The Rape, Abuse & Incest National Network (RAINN) estimates that one-third of the perpetrators of sexual abuse are family members, and advocates of Erin’s Law are opposed to allowing parents – including those who sexually abuse their own children – to pull their kids out of education about sexual abuse.
“Any effort to attach parental consent to this law is another layer of perpetuation of violence, removing power, control, agency and autonomy from the victim,” said Ohio Alliance to End Sexual Violence President Rosa Beltré. “The vast majority of survivors of child sexual assault express that their victimization occurred at the hands of a caretaker, an adult they trusted, a parent.”

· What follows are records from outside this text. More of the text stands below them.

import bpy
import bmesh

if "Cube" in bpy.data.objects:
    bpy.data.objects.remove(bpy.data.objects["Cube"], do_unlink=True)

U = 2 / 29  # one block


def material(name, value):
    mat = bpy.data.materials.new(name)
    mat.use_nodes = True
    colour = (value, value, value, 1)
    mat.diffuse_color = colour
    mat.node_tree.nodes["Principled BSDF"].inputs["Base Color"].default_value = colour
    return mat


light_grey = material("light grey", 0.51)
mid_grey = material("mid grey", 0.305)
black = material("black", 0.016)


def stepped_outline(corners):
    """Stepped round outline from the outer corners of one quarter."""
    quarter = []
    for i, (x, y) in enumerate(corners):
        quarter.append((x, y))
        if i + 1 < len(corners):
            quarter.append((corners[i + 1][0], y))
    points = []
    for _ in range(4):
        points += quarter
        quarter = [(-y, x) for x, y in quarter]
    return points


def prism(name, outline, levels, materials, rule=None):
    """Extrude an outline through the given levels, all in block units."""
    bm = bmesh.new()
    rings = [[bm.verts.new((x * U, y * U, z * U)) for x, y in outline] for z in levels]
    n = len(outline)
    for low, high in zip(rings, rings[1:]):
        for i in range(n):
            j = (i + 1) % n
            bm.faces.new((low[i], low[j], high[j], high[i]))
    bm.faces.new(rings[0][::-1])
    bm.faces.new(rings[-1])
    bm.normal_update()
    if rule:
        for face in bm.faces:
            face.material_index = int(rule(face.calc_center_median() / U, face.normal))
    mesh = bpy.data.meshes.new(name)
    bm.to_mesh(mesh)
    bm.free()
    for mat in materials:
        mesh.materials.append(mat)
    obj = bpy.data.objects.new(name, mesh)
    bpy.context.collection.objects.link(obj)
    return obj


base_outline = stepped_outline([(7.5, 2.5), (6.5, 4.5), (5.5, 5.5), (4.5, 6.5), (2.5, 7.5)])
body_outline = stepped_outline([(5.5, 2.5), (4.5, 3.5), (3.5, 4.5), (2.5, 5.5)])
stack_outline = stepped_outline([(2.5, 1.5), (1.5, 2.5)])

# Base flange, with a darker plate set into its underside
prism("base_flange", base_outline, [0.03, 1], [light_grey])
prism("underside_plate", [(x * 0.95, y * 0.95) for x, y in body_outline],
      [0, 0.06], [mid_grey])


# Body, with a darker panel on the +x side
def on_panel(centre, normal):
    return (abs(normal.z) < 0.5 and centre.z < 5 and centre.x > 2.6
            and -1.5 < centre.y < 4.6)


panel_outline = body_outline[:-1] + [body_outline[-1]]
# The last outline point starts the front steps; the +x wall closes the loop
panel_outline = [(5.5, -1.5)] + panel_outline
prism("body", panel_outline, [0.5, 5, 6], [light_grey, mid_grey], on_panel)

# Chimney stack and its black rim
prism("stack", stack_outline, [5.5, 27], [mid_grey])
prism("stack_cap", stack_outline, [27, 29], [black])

Moreover, the Center for Christian Virtue wants Erin’s Law education to be abstinence-only, even though it’s not about sex, it’s about sexual abuse. The conservative Christians say that state law requires all sex education in the state to teach that abstinence is the best way to prevent sexual transmitted infections and prevent pregnancy.
“If we’re going to do that in the state of Ohio, it’s got to be abstinence-related,” said David Mahan of the Center for Christian Virtue. “It’s not opinion. It’s law.”
The Center for Christian Virtue claims that it opposes child sex abuse.
“It’s not like if we oppose [Erin’s Law], we’re for abusing children, which is absolutely ridiculous,” said Mahan.
The group’s counter-proposal would only allow education about child abuse to start in middle school and would explicitly ban any discussion of contraception. It would also require abuse prevention materials to state “that sexual activity is only appropriate in marriage,” even though the victims of abuse aren’t even making choices about sex when they are being abused.
“It absolutely guts Erin’s Law,” Lipps told the Columbus Dispatch. “There’s no reason that we would pass this bill.”
State Rep. Brigid Kelly (D), who is trying to get Erin’s Law passed, said that it’s “bipartisan” with “a lot of support from families, from survivors, from advocates.” She says that Erin’s Law should be passed as it is, not the Center for Christian Virtue’s bill.
The opposition comes as conservative parents across the country protest school boards, demanding schools stop teaching about LGBTQ people and racism. Lawmakers and school board members have called for banning – and sometimes burning – books that they say aren’t appropriate for minors, arguing that parents should have total control of what information their children have access to.